(Saved entries)
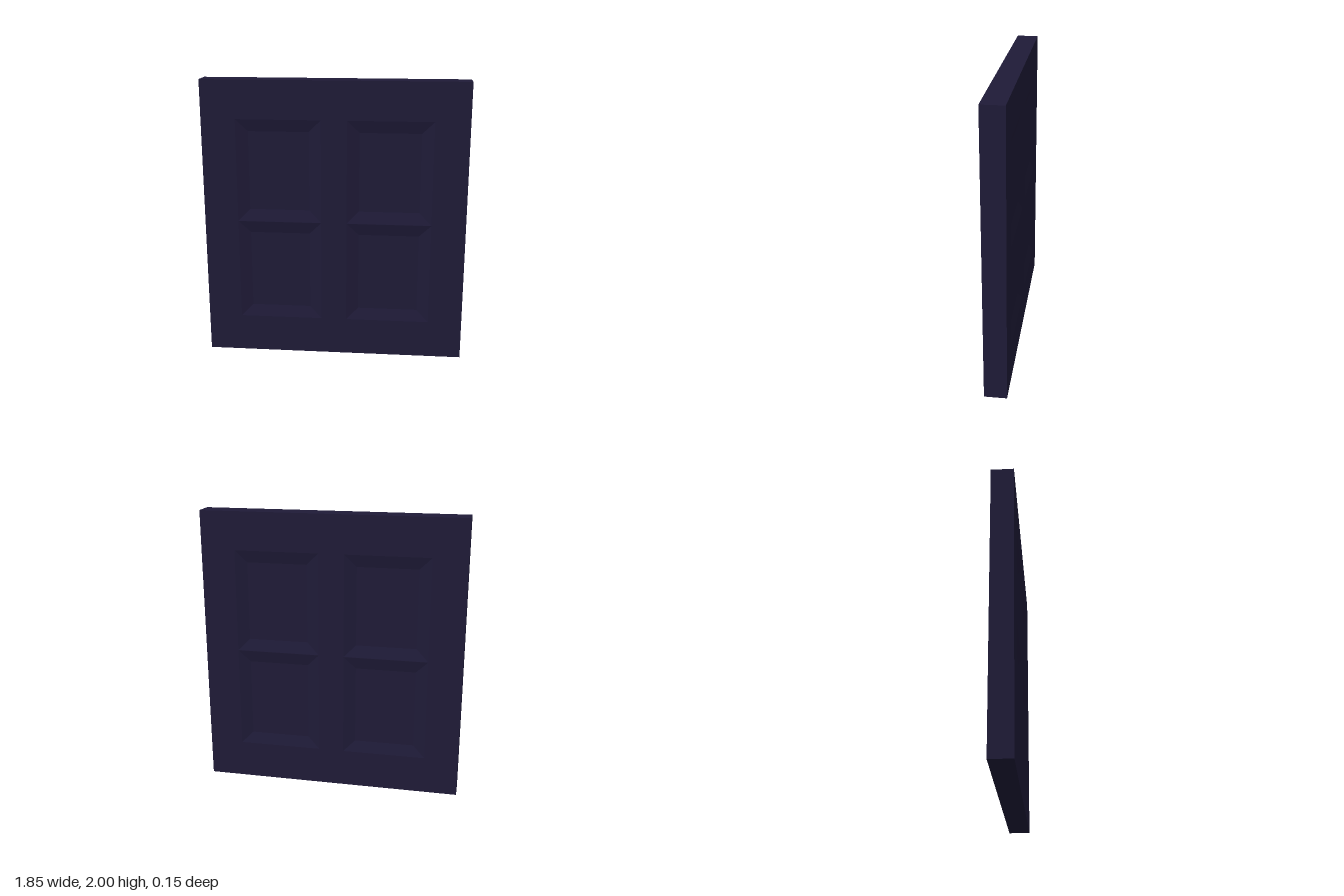
import * as THREE from 'three';

const W = 0.925, H = 2, Z = 0.077;      // panel half width, height, half thickness
const INSET = 0.085, DEPTH = 0.02;      // slope of the pocket walls
const material = new THREE.MeshStandardMaterial({ color: 0x1f1b38 });

// Corners of a rectangle, counter-clockwise seen from the front
const rect = (x0, y0, x1, y1, z) => [[x0, y0, z], [x1, y0, z], [x1, y1, z], [x0, y1, z]];

// Flat-shaded geometry from a list of quads
function quads(list) {
  const p = list.flatMap(([a, b, c, d]) => [a, b, c, a, c, d]).flat();
  const g = new THREE.BufferGeometry();
  g.setAttribute('position', new THREE.Float32BufferAttribute(p, 3));
  g.computeVertexNormals();
  return g;
}

// Four walls joining an outer rectangle to an inner one
const walls = (a, b) => a.map((c, i) => [c, a[(i + 1) % 4], b[(i + 1) % 4], b[i]]);

function part(name, geometry) {
  const mesh = new THREE.Mesh(geometry, material);
  mesh.name = name;
  return mesh;
}

// One face of the panel with two figure-eight digits sunk into it
function createFace(name) {
  const face = new THREE.Group();
  face.name = name;
  const outline = new THREE.Shape(rect(-W, 0, W, H, 0).map(([x, y]) => new THREE.Vector2(x, y)));
  for (const [x0, x1] of [[-0.685, -0.09], [0.09, 0.685]]) {
    for (const [y0, y1] of [[0.27, 1], [1, 1.73]]) {
      // Keep a hair of surface between the stacked pockets so the holes stay separate
      const lo = y0 === 1 ? 1.001 : y0, hi = y1 === 1 ? 0.999 : y1;
      const outer = rect(x0, lo, x1, hi, Z);
      const inner = rect(x0 + INSET, lo + INSET, x1 - INSET, hi - INSET, Z - DEPTH);
      outline.holes.push(new THREE.Path(outer.map(([x, y]) => new THREE.Vector2(x, y)).reverse()));
      face.add(part('digitPocket', quads([...walls(outer, inner), inner])));
    }
  }
  const plate = part('facePlate', new THREE.ShapeGeometry(outline));
  plate.position.z = Z;
  face.add(plate);
  return face;
}

export function createModel() {
  const model = new THREE.Group();
  model.name = 'digitPanel';

  // Outer edge of the slab
  model.add(part('rim', quads(walls(rect(-W, 0, W, H, -Z), rect(-W, 0, W, H, Z)))));

  // Same face on both sides
  const back = createFace('backFace');
  back.rotation.y = Math.PI;
  model.add(createFace('frontFace'), back);
  return model;
}
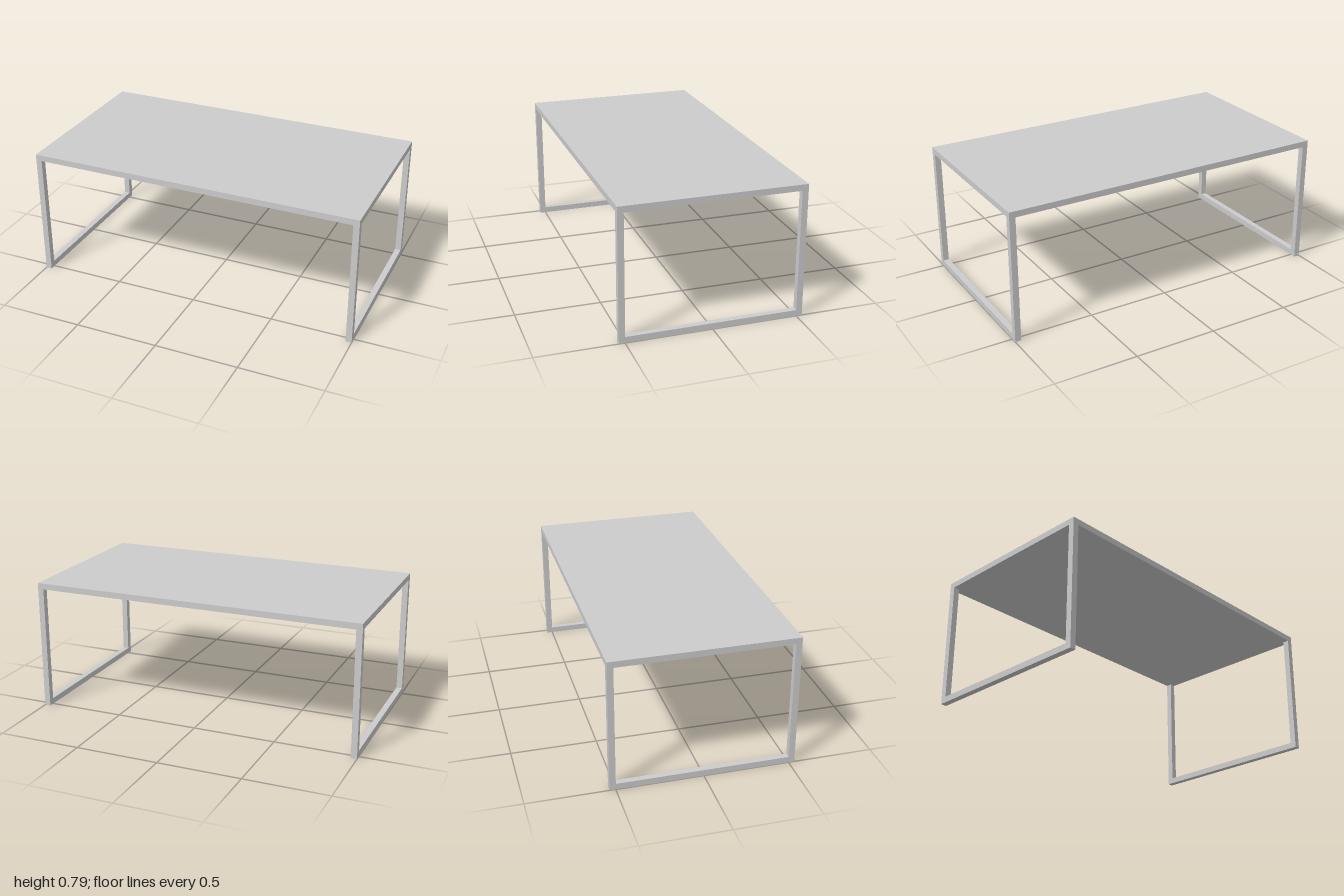
import * as THREE from 'three';

const LENGTH = 2, DEPTH = 1.07, HEIGHT = 0.786, BAR = 0.036;

export function createModel() {
  const table = new THREE.Group();
  table.name = 'table';
  const material = new THREE.MeshStandardMaterial({ color: 0xcccccc, flatShading: true });

  function addBox(parent, name, size, position) {
    const mesh = new THREE.Mesh(new THREE.BoxGeometry(...size), material);
    mesh.name = name;
    mesh.position.set(...position);
    parent.add(mesh);
  }

  // Flat top, flush with the outside of the legs
  addBox(table, 'tabletop', [LENGTH, BAR, DEPTH], [0, HEIGHT - BAR / 2, 0]);

  // A square-bar loop at each end: two uprights joined by a floor runner
  const legHeight = HEIGHT - 2 * BAR;
  for (const [side, sx] of [['left', 1], ['right', -1]]) {
    const frame = new THREE.Group();
    frame.name = side + 'LegFrame';
    frame.position.x = sx * (LENGTH - BAR) / 2;
    addBox(frame, 'floorRunner', [BAR, BAR, DEPTH], [0, BAR / 2, 0]);
    for (const [end, sz] of [['front', 1], ['back', -1]]) {
      addBox(frame, end + 'Leg', [BAR, legHeight, BAR],
        [0, BAR + legHeight / 2, sz * (DEPTH - BAR) / 2]);
    }
    table.add(frame);
  }
  return table;
}
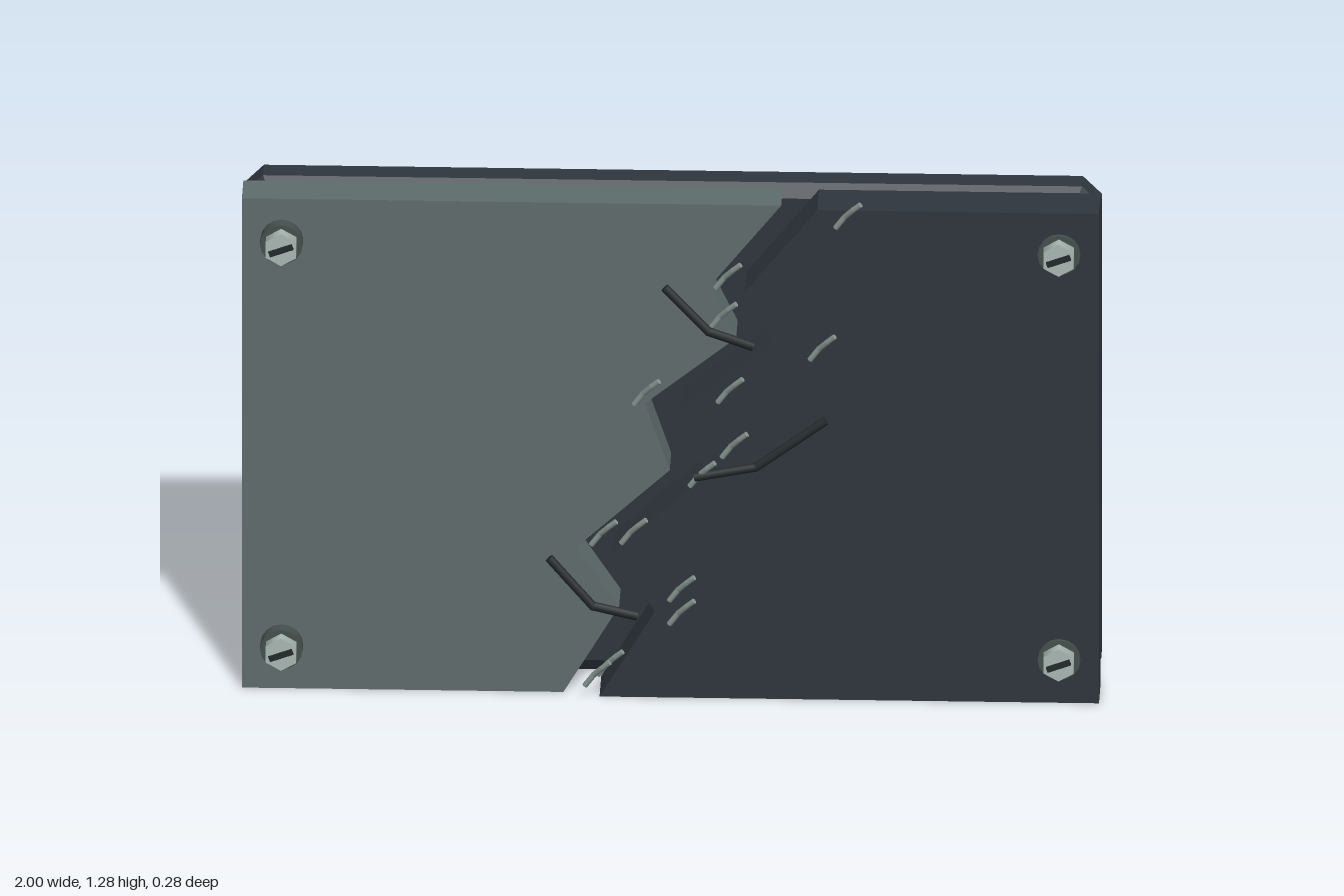
import * as THREE from 'three';

const mat = (name, color) => {
  const m = new THREE.MeshStandardMaterial({ color });
  m.name = name;
  return m;
};

export function createModel() {
  const group = new THREE.Group();
  const slate = mat('dark slate', 0x2e363d);
  const grey = mat('grey green', 0x5f6c6c);
  const steel = mat('pale steel', 0xa9b8b2);
  const washerMat = mat('washer grey', 0x46504e);
  const rubber = mat('black rubber', 0x23292b);
  const strand = mat('wire grey', 0x84928d);

  const add = (geometry, material, name, parent = group) => {
    const mesh = new THREE.Mesh(geometry, material);
    mesh.name = name;
    parent.add(mesh);
    return mesh;
  };
  const shapeOf = (pts) => new THREE.Shape(pts.map(([x, y]) => new THREE.Vector2(x, y)));

  // Back slab: clipped corners and chamfered rims
  const H = 1.25, c = 0.045, b = 0.032;
  const slab = new THREE.ExtrudeGeometry(shapeOf([
    [-1 + c, 0], [1 - c, 0], [1, c], [1, H - c], [1 - c, H], [-1 + c, H], [-1, H - c], [-1, c],
  ]), { depth: 0.06, bevelEnabled: true, bevelThickness: 0.021, bevelSize: b, bevelOffset: -b, bevelSegments: 1 });
  slab.translate(0, 0, -0.121);
  add(slab, slate, 'backSlab');

  // Two front plates split by a jagged crack, bottom to top
  const crack = [[-0.165, 0], [-0.035, 0.22], [-0.135, 0.37], [0.083, 0.57],
    [0.025, 0.74], [0.238, 0.91], [0.175, 1.04], [0.343, H]];
  const plate = (pts, z0, z1, material, name) => {
    const g = new THREE.ExtrudeGeometry(shapeOf(pts), { depth: z1 - z0, bevelEnabled: false });
    g.translate(0, 0, z0);
    add(g, material, name);
  };
  const leftEdge = crack.map(([x, y]) => [x - 0.085, y]);
  plate([[-1, 0], ...leftEdge, [-1, H]], -0.03, 0.072, grey, 'greyPlate');
  plate([[1, H], ...[...crack].reverse(), [1, 0]], -0.022, 0.095, slate, 'darkPlate');

  // Corner bolts: washer, hex head and slot
  for (const x of [-0.907, 0.907]) {
    for (const y of [0.113, 1.147]) {
      const bolt = new THREE.Group();
      bolt.name = 'bolt';
      bolt.position.set(x, y, 0);
      group.add(bolt);
      const washer = add(new THREE.CylinderGeometry(0.05, 0.05, 0.036, 16), washerMat, 'washer', bolt);
      washer.rotation.x = Math.PI / 2;
      washer.position.z = 0.087;
      const head = add(new THREE.CylinderGeometry(0.041, 0.041, 0.03, 6).toNonIndexed(), steel, 'hexHead', bolt);
      head.rotation.x = Math.PI / 2;
      head.position.z = 0.12;
      const slot = add(new THREE.BoxGeometry(0.058, 0.013, 0.008), rubber, 'slot', bolt);
      slot.position.z = 0.138;
      slot.rotation.z = 0.35;
    }
  }

  // Bent rods with closed ends
  const rod = (pts, radius, material, name) => {
    const v = pts.map((p) => new THREE.Vector3(...p));
    const part = new THREE.Group();
    part.name = name;
    group.add(part);
    for (let i = 0; i < v.length - 1; i++) {
      const d = v[i + 1].clone().sub(v[i]);
      const seg = add(new THREE.CylinderGeometry(radius, radius, d.length() + radius * 0.6, 8), material, name + 'Segment', part);
      seg.position.copy(v[i]).addScaledVector(d, 0.5);
      seg.quaternion.setFromUnitVectors(new THREE.Vector3(0, 1, 0), d.normalize());
    }
  };

  // Torn cables
  const cables = [
    [[-0.01, 1.05], [0.09, 0.945], [0.19, 0.905]],
    [[0.06, 0.57], [0.2, 0.6], [0.36, 0.715]],
    [[-0.28, 0.355], [-0.18, 0.24], [-0.08, 0.212]],
  ];
  for (const [p, q, r] of cables) {
    rod([[...p, 0.108], [...q, 0.115], [...r, 0.106]], 0.011, rubber, 'cable');
  }

  // Short frayed strands scattered along the crack
  const strands = [[0.415, 1.243], [0.135, 1.085], [0.125, 0.985], [0.355, 0.905], [-0.055, 0.785],
    [0.14, 0.793], [0.15, 0.653], [0.075, 0.578], [-0.155, 0.425], [-0.085, 0.43],
    [0.027, 0.285], [0.027, 0.225], [-0.14, 0.093], [-0.17, 0.065]];
  for (const [x, y] of strands) {
    rod([[x - 0.028, y - 0.033, 0.102], [x - 0.008, y - 0.005, 0.105],
      [x + 0.012, y + 0.018, 0.117], [x + 0.028, y + 0.033, 0.122]], 0.007, strand, 'strand');
  }
  return group;
}
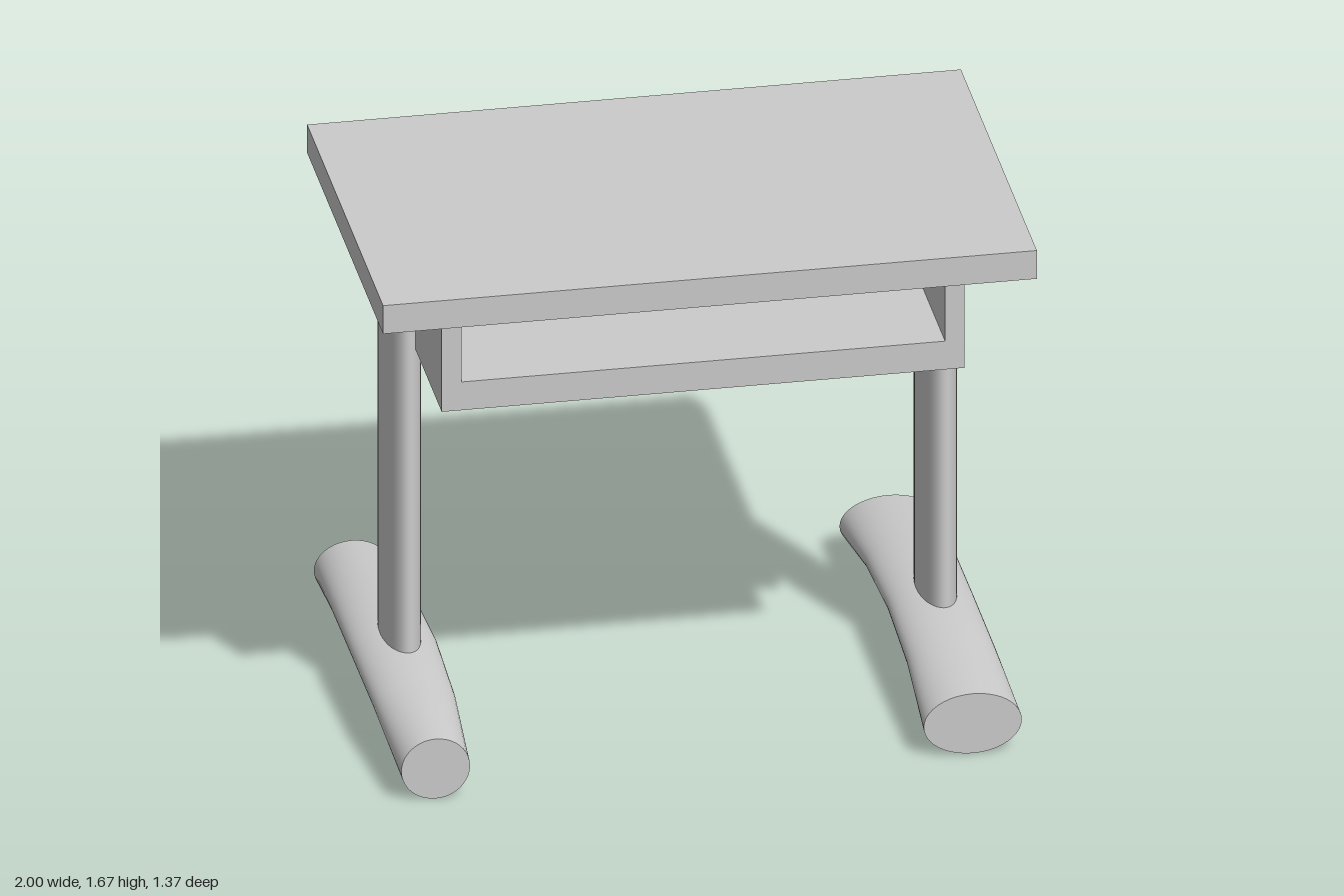
import * as THREE from 'three';

const material = new THREE.MeshStandardMaterial({ color: 0xcccccc });

function add(parent, name, geometry) {
  const mesh = new THREE.Mesh(geometry, material);
  mesh.name = name;
  parent.add(mesh);
  return mesh;
}

// Box given by its lower and upper corners
function boxBetween(a, b) {
  const g = new THREE.BoxGeometry(b[0] - a[0], b[1] - a[1], b[2] - a[2]);
  return g.translate((a[0] + b[0]) / 2, (a[1] + b[1]) / 2, (a[2] + b[2]) / 2);
}

// Oval sections [z, bottom, top, width], lofted back to front with flat end caps
function footGeometry(sections) {
  const sides = 40, positions = [], indices = [];
  const ring = ([z, bottom, top, width]) => {
    for (let i = 0; i < sides; i++) {
      const a = (i / sides) * Math.PI * 2;
      positions.push(Math.cos(a) * width / 2, (bottom + top) / 2 + Math.sin(a) * (top - bottom) / 2, z);
    }
  };
  sections.forEach(ring);
  for (let s = 0; s < sections.length - 1; s++) {
    for (let i = 0; i < sides; i++) {
      const j = (i + 1) % sides;
      const a = s * sides + i, b = s * sides + j, c = b + sides, d = a + sides;
      indices.push(a, b, c, a, c, d);
    }
  }
  // Caps use their own vertices so the rims stay sharp
  [sections[0], sections[sections.length - 1]].forEach((section, end) => {
    const start = positions.length / 3;
    ring(section);
    for (let i = 1; i < sides - 1; i++) {
      if (end) indices.push(start, start + i, start + i + 1);
      else indices.push(start, start + i + 1, start + i);
    }
  });
  const g = new THREE.BufferGeometry();
  g.setAttribute('position', new THREE.Float32BufferAttribute(positions, 3));
  g.setIndex(indices);
  g.computeVertexNormals();
  return g;
}

export function createModel() {
  const desk = new THREE.Group();
  desk.name = 'desk';

  add(desk, 'tabletop', boxBetween([-1, 1.575, -0.555], [1, 1.67, 0.68]));

  // Book tray, open at the front and closed above by the tabletop
  const tray = new THREE.Group();
  tray.name = 'tray';
  desk.add(tray);
  add(tray, 'trayFloor', boxBetween([-0.8, 1.24, -0.44], [0.8, 1.335, 0.57]));
  add(tray, 'trayBack', boxBetween([-0.8, 1.246, -0.5], [0.8, 1.575, -0.44]));
  for (const side of [-1, 1]) {
    const x = side * 0.77;
    add(tray, side > 0 ? 'trayLeftWall' : 'trayRightWall',
      boxBetween([x - 0.03, 1.335, -0.44], [x + 0.03, 1.575, 0.57]));
  }

  // Each leg is an oval column on an arched foot; foot widths run back to front
  const legs = [
    { name: 'right', columnX: -0.825, footX: -0.84, widths: [0.23, 0.255, 0.265, 0.25, 0.21] },
    { name: 'left', columnX: 0.815, footX: 0.803, widths: [0.3, 0.275, 0.265, 0.275, 0.3] },
  ];
  const arch = [
    [-0.685, 0.01, 0.193], [-0.34, 0.085, 0.222], [0, 0.105, 0.236],
    [0.34, 0.088, 0.222], [0.685, 0, 0.2],
  ];
  for (const { name, columnX, footX, widths } of legs) {
    const leg = new THREE.Group();
    leg.name = name + 'Leg';
    desk.add(leg);
    const column = new THREE.CylinderGeometry(1, 1, 1.4, 48);
    column.scale(0.06, 1, 0.148).translate(columnX, 0.875, 0.012);
    add(leg, name + 'Column', column);
    const foot = footGeometry(arch.map((section, i) => [...section, widths[i]]));
    add(leg, name + 'Foot', foot.translate(footX, 0, 0));
  }
  return desk;
}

Activity – Your answer must be a single number: the count of lines in these records that contain "tray".

Answer to this problem – 7